What motivates the State Department to ignore some of your recommendations?
The State Department has a more difficult job than we do because they are balancing American security interests, American commercial interests, American cultural interests, American exchange interests, a whole range of diplomatic interests, and one of the things that they are putting into that mix is the defense of our fundamental values, human rights and religious freedom and other such things. Because of its much larger portfolio the State Department cannot be as single-minded as we are.
After the 2002 riots in Gujarat, the United States Commission on International Religious Freedom recommended that India be on the “countries of particular concern” list (a global list of the worst offenders of religious freedom) but the State Department ignored it. In your latest report, you have placed India on the Tier 2 list of countries, which includes Afghanistan, Russia, Cuba, Nigeria, Laos, Azerbaijan and Kazakhstan.
India merits being on the Tier 2 list for the state of its religious freedom.
It is sometimes frustrating to see some of the countries we are critical of on the grounds of religious freedom. For instance, in Burma, there has been some real progress and real development in terms of democracy and many other criteria, but there have been some disconcerting developments when it comes to religious freedom and sectarian violence.
Is it true that the State Department does not view the 2005 visa denial and revocation as a religious freedom issue?

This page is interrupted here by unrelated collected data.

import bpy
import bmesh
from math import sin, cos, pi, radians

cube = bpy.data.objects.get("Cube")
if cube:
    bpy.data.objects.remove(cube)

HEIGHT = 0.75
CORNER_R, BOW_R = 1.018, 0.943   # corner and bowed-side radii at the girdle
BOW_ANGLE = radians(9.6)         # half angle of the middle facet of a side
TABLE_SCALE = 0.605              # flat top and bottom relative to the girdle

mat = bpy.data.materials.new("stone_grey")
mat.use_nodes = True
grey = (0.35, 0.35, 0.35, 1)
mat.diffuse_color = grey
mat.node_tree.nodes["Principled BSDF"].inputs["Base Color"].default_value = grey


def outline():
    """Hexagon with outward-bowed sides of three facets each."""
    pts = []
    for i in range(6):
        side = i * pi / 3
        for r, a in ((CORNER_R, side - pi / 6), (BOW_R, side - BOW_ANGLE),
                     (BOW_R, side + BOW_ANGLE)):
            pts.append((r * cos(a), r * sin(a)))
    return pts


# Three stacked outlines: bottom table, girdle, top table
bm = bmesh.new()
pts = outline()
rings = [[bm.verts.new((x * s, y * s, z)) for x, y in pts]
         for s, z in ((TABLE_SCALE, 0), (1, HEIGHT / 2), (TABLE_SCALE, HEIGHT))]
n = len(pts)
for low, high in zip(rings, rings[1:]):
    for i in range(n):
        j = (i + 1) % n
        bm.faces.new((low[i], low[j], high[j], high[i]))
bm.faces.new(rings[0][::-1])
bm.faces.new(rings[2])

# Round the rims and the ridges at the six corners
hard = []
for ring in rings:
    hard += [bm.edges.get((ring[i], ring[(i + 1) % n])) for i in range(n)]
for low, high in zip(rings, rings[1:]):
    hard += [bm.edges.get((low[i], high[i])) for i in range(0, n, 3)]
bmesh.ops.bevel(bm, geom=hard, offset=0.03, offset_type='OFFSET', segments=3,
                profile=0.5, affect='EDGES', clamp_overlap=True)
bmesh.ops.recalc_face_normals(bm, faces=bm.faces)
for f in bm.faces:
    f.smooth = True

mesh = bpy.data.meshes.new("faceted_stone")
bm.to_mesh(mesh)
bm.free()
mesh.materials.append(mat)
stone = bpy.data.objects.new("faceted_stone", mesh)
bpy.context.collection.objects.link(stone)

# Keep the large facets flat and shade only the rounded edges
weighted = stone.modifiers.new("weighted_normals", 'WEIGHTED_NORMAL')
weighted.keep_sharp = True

Well, that’s one dimension of it. Obviously what happened in 2002 in Gujarat was sectarian violence on a really massive scale. I don’t think you can say that that wasn’t a religious issue. It was a religious issue and the 2005 visa denial harks back to that. I am not quite sure why they would have said that. There is no ignoring of the central role of the violence and the destruction that took place. And there is no avoiding the sectarian nature of it. It was by all accounts religiously based.
If Mr. Modi were to apply for a visa now, what are the chances of the U.S. Department of State denying him the visa?
I don’t think I am in a position to answer that question, and I think if you ask the State Department the same question, you will get a polite “no comment.” I would say there probably are different camps within the State Department. This is being debated in a lively way. If you go to the Congress, you will find members of Congress who are saying we have got to give this guy a visa, and you will find an equal number of congressmen saying that it would really be a betrayal of our values.
In the U.S. Congress, are the supporters and opponents of Mr. Modi’s visa divided along party lines?
I don’t think it breaks along partisan lines. I think it breaks down along which congressmen prioritize human rights versus who don’t. We met recently Cynthia Lummis and she has asked for more information. Not only did I testify before her and made a strong case for why the United States Commission on International Religious Freedom has taken the position it had on it, but after that she did request additional information from us. She said something to the effect that somebody is presumed to be innocent until proven guilty. I pointed out that we were not talking about us passing a judgment of guilt or innocence, but whether or not we would extend a privilege. To get a visa to this country is not a right but a privilege. It is not a matter of standards of proofs in a court of law but whether or not the privilege should be extended to someone.
Maroosha Muzaffar, a Fulbright scholar at New York University, is interning with The New Republic in Washington. Ms. Muzaffar has worked as a reporter for The Indian Express in New Delhi.